:: What is expected ::
Copy every record word for word. Pictures are not part of the copy.

(Document images with source code)
+++
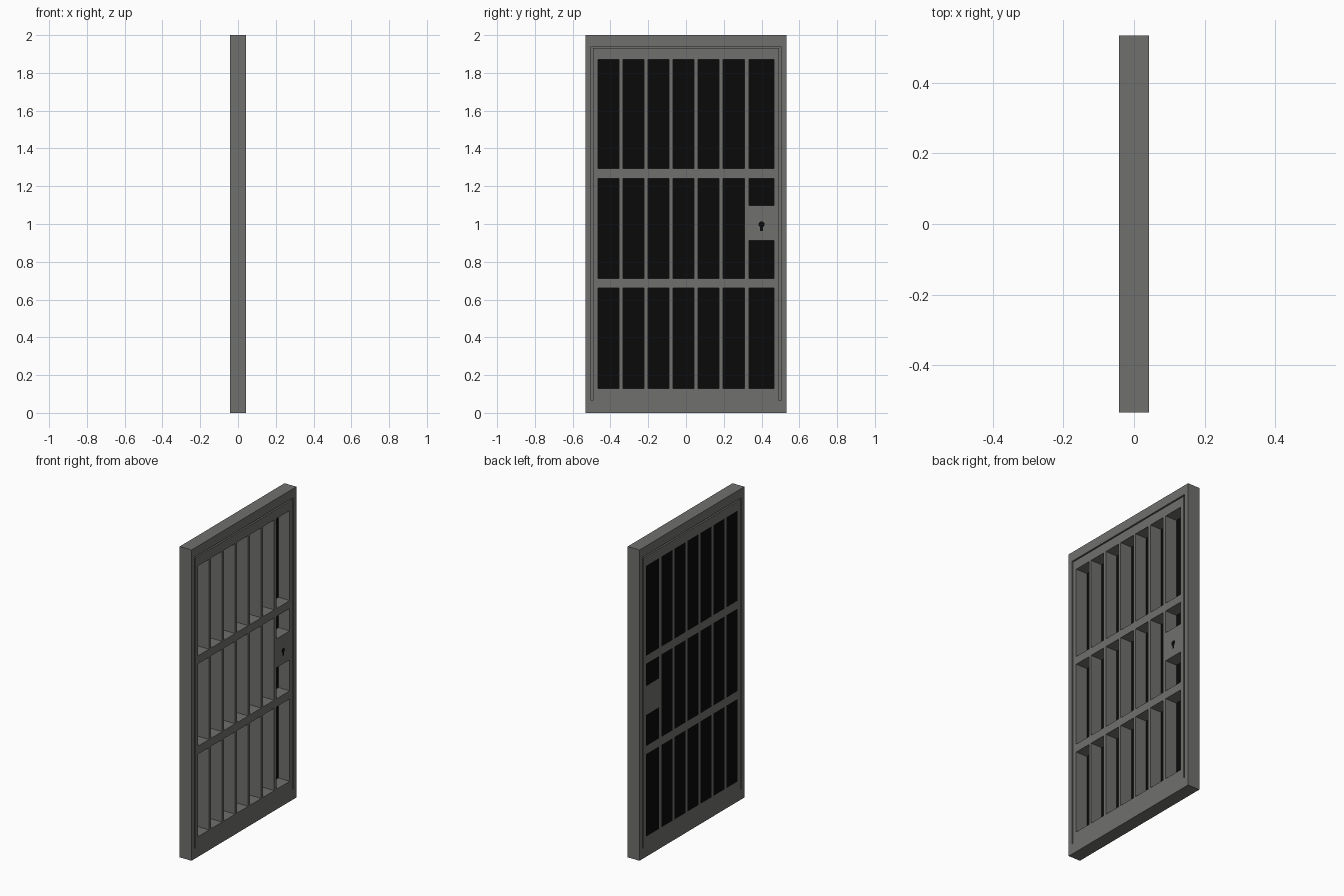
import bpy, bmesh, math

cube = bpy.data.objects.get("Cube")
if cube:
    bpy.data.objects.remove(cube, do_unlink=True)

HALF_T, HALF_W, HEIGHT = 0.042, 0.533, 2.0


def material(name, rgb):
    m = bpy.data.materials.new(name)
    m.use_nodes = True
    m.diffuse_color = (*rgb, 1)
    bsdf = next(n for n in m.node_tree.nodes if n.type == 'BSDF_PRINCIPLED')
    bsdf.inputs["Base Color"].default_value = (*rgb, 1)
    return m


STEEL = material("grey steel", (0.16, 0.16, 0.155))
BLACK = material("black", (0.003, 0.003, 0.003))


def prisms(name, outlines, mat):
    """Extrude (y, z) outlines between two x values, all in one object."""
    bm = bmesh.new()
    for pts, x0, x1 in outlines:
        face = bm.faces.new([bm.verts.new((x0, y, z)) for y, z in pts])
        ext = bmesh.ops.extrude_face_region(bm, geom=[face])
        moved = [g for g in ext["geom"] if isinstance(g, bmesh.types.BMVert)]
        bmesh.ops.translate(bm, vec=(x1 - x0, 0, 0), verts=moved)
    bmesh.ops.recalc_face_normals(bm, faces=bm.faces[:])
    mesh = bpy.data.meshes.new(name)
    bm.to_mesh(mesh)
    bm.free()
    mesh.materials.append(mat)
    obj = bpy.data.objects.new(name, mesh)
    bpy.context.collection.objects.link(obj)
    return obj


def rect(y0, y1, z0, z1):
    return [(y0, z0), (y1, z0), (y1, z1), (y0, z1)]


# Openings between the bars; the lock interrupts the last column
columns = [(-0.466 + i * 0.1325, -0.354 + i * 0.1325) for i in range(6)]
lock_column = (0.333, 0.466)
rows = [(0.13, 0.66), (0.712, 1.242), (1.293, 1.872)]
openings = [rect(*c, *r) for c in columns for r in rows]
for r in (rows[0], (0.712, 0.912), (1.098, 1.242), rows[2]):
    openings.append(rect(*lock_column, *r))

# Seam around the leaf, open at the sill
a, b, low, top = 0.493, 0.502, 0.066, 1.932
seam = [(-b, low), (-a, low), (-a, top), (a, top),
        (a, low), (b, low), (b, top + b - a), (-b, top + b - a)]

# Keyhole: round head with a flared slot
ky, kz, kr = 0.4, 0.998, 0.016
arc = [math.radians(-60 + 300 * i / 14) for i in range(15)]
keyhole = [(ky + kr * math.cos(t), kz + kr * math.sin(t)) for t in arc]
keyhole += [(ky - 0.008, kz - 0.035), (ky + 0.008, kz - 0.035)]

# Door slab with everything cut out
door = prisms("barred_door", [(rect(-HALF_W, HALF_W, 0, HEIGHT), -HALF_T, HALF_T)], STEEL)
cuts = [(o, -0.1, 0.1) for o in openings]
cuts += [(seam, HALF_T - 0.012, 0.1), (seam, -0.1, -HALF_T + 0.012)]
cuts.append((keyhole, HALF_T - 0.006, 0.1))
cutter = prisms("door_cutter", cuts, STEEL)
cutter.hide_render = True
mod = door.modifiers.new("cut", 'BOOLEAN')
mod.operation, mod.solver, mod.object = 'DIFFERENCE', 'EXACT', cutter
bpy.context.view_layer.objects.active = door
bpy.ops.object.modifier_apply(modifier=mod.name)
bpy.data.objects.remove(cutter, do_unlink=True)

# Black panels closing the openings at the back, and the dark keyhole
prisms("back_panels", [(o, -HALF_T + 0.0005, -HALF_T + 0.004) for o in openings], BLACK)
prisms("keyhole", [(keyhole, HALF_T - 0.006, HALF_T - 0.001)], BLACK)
+++
:: Result of the exercise ::
import bpy, bmesh, math

cube = bpy.data.objects.get("Cube")
if cube:
    bpy.data.objects.remove(cube, do_unlink=True)

HALF_T, HALF_W, HEIGHT = 0.042, 0.533, 2.0


def material(name, rgb):
    m = bpy.data.materials.new(name)
    m.use_nodes = True
    m.diffuse_color = (*rgb, 1)
    bsdf = next(n for n in m.node_tree.nodes if n.type == 'BSDF_PRINCIPLED')
    bsdf.inputs["Base Color"].default_value = (*rgb, 1)
    return m


STEEL = material("grey steel", (0.16, 0.16, 0.155))
BLACK = material("black", (0.003, 0.003, 0.003))


def prisms(name, outlines, mat):
    """Extrude (y, z) outlines between two x values, all in one object."""
    bm = bmesh.new()
    for pts, x0, x1 in outlines:
        face = bm.faces.new([bm.verts.new((x0, y, z)) for y, z in pts])
        ext = bmesh.ops.extrude_face_region(bm, geom=[face])
        moved = [g for g in ext["geom"] if isinstance(g, bmesh.types.BMVert)]
        bmesh.ops.translate(bm, vec=(x1 - x0, 0, 0), verts=moved)
    bmesh.ops.recalc_face_normals(bm, faces=bm.faces[:])
    mesh = bpy.data.meshes.new(name)
    bm.to_mesh(mesh)
    bm.free()
    mesh.materials.append(mat)
    obj = bpy.data.objects.new(name, mesh)
    bpy.context.collection.objects.link(obj)
    return obj


def rect(y0, y1, z0, z1):
    return [(y0, z0), (y1, z0), (y1, z1), (y0, z1)]


# Openings between the bars; the lock interrupts the last column
columns = [(-0.466 + i * 0.1325, -0.354 + i * 0.1325) for i in range(6)]
lock_column = (0.333, 0.466)
rows = [(0.13, 0.66), (0.712, 1.242), (1.293, 1.872)]
openings = [rect(*c, *r) for c in columns for r in rows]
for r in (rows[0], (0.712, 0.912), (1.098, 1.242), rows[2]):
    openings.append(rect(*lock_column, *r))

# Seam around the leaf, open at the sill
a, b, low, top = 0.493, 0.502, 0.066, 1.932
seam = [(-b, low), (-a, low), (-a, top), (a, top),
        (a, low), (b, low), (b, top + b - a), (-b, top + b - a)]

# Keyhole: round head with a flared slot
ky, kz, kr = 0.4, 0.998, 0.016
arc = [math.radians(-60 + 300 * i / 14) for i in range(15)]
keyhole = [(ky + kr * math.cos(t), kz + kr * math.sin(t)) for t in arc]
keyhole += [(ky - 0.008, kz - 0.035), (ky + 0.008, kz - 0.035)]

# Door slab with everything cut out
door = prisms("barred_door", [(rect(-HALF_W, HALF_W, 0, HEIGHT), -HALF_T, HALF_T)], STEEL)
cuts = [(o, -0.1, 0.1) for o in openings]
cuts += [(seam, HALF_T - 0.012, 0.1), (seam, -0.1, -HALF_T + 0.012)]
cuts.append((keyhole, HALF_T - 0.006, 0.1))
cutter = prisms("door_cutter", cuts, STEEL)
cutter.hide_render = True
mod = door.modifiers.new("cut", 'BOOLEAN')
mod.operation, mod.solver, mod.object = 'DIFFERENCE', 'EXACT', cutter
bpy.context.view_layer.objects.active = door
bpy.ops.object.modifier_apply(modifier=mod.name)
bpy.data.objects.remove(cutter, do_unlink=True)

# Black panels closing the openings at the back, and the dark keyhole
prisms("back_panels", [(o, -HALF_T + 0.0005, -HALF_T + 0.004) for o in openings], BLACK)
prisms("keyhole", [(keyhole, HALF_T - 0.006, HALF_T - 0.001)], BLACK)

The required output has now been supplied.